(Data provided Opens)

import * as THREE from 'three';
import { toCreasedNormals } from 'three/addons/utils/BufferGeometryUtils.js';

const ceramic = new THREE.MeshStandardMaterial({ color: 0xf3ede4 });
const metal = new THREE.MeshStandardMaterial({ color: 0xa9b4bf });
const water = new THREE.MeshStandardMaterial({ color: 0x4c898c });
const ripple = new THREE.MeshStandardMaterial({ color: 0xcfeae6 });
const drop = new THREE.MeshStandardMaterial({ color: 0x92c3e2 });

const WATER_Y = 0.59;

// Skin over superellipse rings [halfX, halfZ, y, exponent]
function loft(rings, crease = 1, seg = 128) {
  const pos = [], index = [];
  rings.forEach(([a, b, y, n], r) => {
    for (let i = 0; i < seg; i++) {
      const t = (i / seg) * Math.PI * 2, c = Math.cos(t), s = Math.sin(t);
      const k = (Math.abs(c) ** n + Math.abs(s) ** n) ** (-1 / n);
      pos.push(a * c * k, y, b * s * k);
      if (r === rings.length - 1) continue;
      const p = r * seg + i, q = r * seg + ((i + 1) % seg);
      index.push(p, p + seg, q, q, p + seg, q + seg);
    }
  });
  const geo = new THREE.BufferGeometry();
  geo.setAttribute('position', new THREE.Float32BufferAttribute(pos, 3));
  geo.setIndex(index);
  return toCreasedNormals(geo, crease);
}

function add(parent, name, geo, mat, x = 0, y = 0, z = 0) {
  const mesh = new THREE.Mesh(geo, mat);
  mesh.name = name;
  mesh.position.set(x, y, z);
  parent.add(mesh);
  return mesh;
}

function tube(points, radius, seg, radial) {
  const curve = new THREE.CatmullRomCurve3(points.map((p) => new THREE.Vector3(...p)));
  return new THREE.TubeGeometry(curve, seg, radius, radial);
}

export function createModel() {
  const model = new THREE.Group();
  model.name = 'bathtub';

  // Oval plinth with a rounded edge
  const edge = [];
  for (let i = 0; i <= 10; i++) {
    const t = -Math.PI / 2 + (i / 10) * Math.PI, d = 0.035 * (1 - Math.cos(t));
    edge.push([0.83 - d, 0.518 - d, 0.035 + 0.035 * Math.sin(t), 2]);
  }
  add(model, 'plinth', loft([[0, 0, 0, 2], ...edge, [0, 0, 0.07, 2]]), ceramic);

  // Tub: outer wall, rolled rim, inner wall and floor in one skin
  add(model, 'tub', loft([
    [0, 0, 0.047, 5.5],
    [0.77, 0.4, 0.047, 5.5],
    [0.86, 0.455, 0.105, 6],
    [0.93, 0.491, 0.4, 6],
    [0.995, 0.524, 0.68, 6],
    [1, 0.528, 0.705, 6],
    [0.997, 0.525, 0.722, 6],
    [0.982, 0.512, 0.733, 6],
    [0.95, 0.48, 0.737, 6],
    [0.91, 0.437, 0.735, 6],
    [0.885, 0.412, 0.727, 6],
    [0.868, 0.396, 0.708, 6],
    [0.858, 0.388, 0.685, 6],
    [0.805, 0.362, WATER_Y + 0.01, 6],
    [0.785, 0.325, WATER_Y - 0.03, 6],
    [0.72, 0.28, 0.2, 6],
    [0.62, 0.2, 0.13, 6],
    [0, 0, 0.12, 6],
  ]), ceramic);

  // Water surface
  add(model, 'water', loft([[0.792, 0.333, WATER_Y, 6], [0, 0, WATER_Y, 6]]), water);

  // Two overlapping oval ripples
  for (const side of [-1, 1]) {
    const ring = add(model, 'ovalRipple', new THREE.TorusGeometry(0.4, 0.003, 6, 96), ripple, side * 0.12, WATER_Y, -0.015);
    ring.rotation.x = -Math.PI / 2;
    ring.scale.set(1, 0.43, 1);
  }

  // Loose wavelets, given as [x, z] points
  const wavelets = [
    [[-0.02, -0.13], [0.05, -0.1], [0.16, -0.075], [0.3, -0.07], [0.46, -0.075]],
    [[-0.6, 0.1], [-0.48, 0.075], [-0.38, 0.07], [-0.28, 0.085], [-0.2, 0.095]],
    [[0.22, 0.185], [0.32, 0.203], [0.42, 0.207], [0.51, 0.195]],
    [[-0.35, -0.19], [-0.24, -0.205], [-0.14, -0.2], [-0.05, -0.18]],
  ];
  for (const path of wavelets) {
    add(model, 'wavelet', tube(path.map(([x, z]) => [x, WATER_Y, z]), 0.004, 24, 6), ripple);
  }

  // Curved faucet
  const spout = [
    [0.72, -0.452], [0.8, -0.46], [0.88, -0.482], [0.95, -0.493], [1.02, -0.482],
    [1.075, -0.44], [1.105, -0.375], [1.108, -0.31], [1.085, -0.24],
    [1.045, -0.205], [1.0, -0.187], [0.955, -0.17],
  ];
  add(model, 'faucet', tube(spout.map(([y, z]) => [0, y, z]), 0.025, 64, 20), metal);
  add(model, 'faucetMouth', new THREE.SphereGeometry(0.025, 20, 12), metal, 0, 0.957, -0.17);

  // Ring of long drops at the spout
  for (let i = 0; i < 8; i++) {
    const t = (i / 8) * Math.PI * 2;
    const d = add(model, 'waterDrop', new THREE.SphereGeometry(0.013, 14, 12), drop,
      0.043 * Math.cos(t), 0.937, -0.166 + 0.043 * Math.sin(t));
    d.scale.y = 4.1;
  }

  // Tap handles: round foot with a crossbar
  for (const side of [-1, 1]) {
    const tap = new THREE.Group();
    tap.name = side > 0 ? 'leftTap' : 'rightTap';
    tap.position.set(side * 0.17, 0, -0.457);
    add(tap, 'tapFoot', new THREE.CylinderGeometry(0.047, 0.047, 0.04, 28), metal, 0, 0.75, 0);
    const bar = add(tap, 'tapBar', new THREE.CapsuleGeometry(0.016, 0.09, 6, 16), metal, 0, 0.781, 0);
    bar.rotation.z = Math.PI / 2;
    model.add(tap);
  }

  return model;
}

(Data provided Closes)

> _What to produce_: Please output each entry above exactly, leaving nothing out.

> _Task solution_:
import * as THREE from 'three';
import { toCreasedNormals } from 'three/addons/utils/BufferGeometryUtils.js';

const ceramic = new THREE.MeshStandardMaterial({ color: 0xf3ede4 });
const metal = new THREE.MeshStandardMaterial({ color: 0xa9b4bf });
const water = new THREE.MeshStandardMaterial({ color: 0x4c898c });
const ripple = new THREE.MeshStandardMaterial({ color: 0xcfeae6 });
const drop = new THREE.MeshStandardMaterial({ color: 0x92c3e2 });

const WATER_Y = 0.59;

// Skin over superellipse rings [halfX, halfZ, y, exponent]
function loft(rings, crease = 1, seg = 128) {
  const pos = [], index = [];
  rings.forEach(([a, b, y, n], r) => {
    for (let i = 0; i < seg; i++) {
      const t = (i / seg) * Math.PI * 2, c = Math.cos(t), s = Math.sin(t);
      const k = (Math.abs(c) ** n + Math.abs(s) ** n) ** (-1 / n);
      pos.push(a * c * k, y, b * s * k);
      if (r === rings.length - 1) continue;
      const p = r * seg + i, q = r * seg + ((i + 1) % seg);
      index.push(p, p + seg, q, q, p + seg, q + seg);
    }
  });
  const geo = new THREE.BufferGeometry();
  geo.setAttribute('position', new THREE.Float32BufferAttribute(pos, 3));
  geo.setIndex(index);
  return toCreasedNormals(geo, crease);
}

function add(parent, name, geo, mat, x = 0, y = 0, z = 0) {
  const mesh = new THREE.Mesh(geo, mat);
  mesh.name = name;
  mesh.position.set(x, y, z);
  parent.add(mesh);
  return mesh;
}

function tube(points, radius, seg, radial) {
  const curve = new THREE.CatmullRomCurve3(points.map((p) => new THREE.Vector3(...p)));
  return new THREE.TubeGeometry(curve, seg, radius, radial);
}

export function createModel() {
  const model = new THREE.Group();
  model.name = 'bathtub';

  // Oval plinth with a rounded edge
  const edge = [];
  for (let i = 0; i <= 10; i++) {
    const t = -Math.PI / 2 + (i / 10) * Math.PI, d = 0.035 * (1 - Math.cos(t));
    edge.push([0.83 - d, 0.518 - d, 0.035 + 0.035 * Math.sin(t), 2]);
  }
  add(model, 'plinth', loft([[0, 0, 0, 2], ...edge, [0, 0, 0.07, 2]]), ceramic);

  // Tub: outer wall, rolled rim, inner wall and floor in one skin
  add(model, 'tub', loft([
    [0, 0, 0.047, 5.5],
    [0.77, 0.4, 0.047, 5.5],
    [0.86, 0.455, 0.105, 6],
    [0.93, 0.491, 0.4, 6],
    [0.995, 0.524, 0.68, 6],
    [1, 0.528, 0.705, 6],
    [0.997, 0.525, 0.722, 6],
    [0.982, 0.512, 0.733, 6],
    [0.95, 0.48, 0.737, 6],
    [0.91, 0.437, 0.735, 6],
    [0.885, 0.412, 0.727, 6],
    [0.868, 0.396, 0.708, 6],
    [0.858, 0.388, 0.685, 6],
    [0.805, 0.362, WATER_Y + 0.01, 6],
    [0.785, 0.325, WATER_Y - 0.03, 6],
    [0.72, 0.28, 0.2, 6],
    [0.62, 0.2, 0.13, 6],
    [0, 0, 0.12, 6],
  ]), ceramic);

  // Water surface
  add(model, 'water', loft([[0.792, 0.333, WATER_Y, 6], [0, 0, WATER_Y, 6]]), water);

  // Two overlapping oval ripples
  for (const side of [-1, 1]) {
    const ring = add(model, 'ovalRipple', new THREE.TorusGeometry(0.4, 0.003, 6, 96), ripple, side * 0.12, WATER_Y, -0.015);
    ring.rotation.x = -Math.PI / 2;
    ring.scale.set(1, 0.43, 1);
  }

  // Loose wavelets, given as [x, z] points
  const wavelets = [
    [[-0.02, -0.13], [0.05, -0.1], [0.16, -0.075], [0.3, -0.07], [0.46, -0.075]],
    [[-0.6, 0.1], [-0.48, 0.075], [-0.38, 0.07], [-0.28, 0.085], [-0.2, 0.095]],
    [[0.22, 0.185], [0.32, 0.203], [0.42, 0.207], [0.51, 0.195]],
    [[-0.35, -0.19], [-0.24, -0.205], [-0.14, -0.2], [-0.05, -0.18]],
  ];
  for (const path of wavelets) {
    add(model, 'wavelet', tube(path.map(([x, z]) => [x, WATER_Y, z]), 0.004, 24, 6), ripple);
  }

  // Curved faucet
  const spout = [
    [0.72, -0.452], [0.8, -0.46], [0.88, -0.482], [0.95, -0.493], [1.02, -0.482],
    [1.075, -0.44], [1.105, -0.375], [1.108, -0.31], [1.085, -0.24],
    [1.045, -0.205], [1.0, -0.187], [0.955, -0.17],
  ];
  add(model, 'faucet', tube(spout.map(([y, z]) => [0, y, z]), 0.025, 64, 20), metal);
  add(model, 'faucetMouth', new THREE.SphereGeometry(0.025, 20, 12), metal, 0, 0.957, -0.17);

  // Ring of long drops at the spout
  for (let i = 0; i < 8; i++) {
    const t = (i / 8) * Math.PI * 2;
    const d = add(model, 'waterDrop', new THREE.SphereGeometry(0.013, 14, 12), drop,
      0.043 * Math.cos(t), 0.937, -0.166 + 0.043 * Math.sin(t));
    d.scale.y = 4.1;
  }

  // Tap handles: round foot with a crossbar
  for (const side of [-1, 1]) {
    const tap = new THREE.Group();
    tap.name = side > 0 ? 'leftTap' : 'rightTap';
    tap.position.set(side * 0.17, 0, -0.457);
    add(tap, 'tapFoot', new THREE.CylinderGeometry(0.047, 0.047, 0.04, 28), metal, 0, 0.75, 0);
    const bar = add(tap, 'tapBar', new THREE.CapsuleGeometry(0.016, 0.09, 6, 16), metal, 0, 0.781, 0);
    bar.rotation.z = Math.PI / 2;
    model.add(tap);
  }

  return model;
}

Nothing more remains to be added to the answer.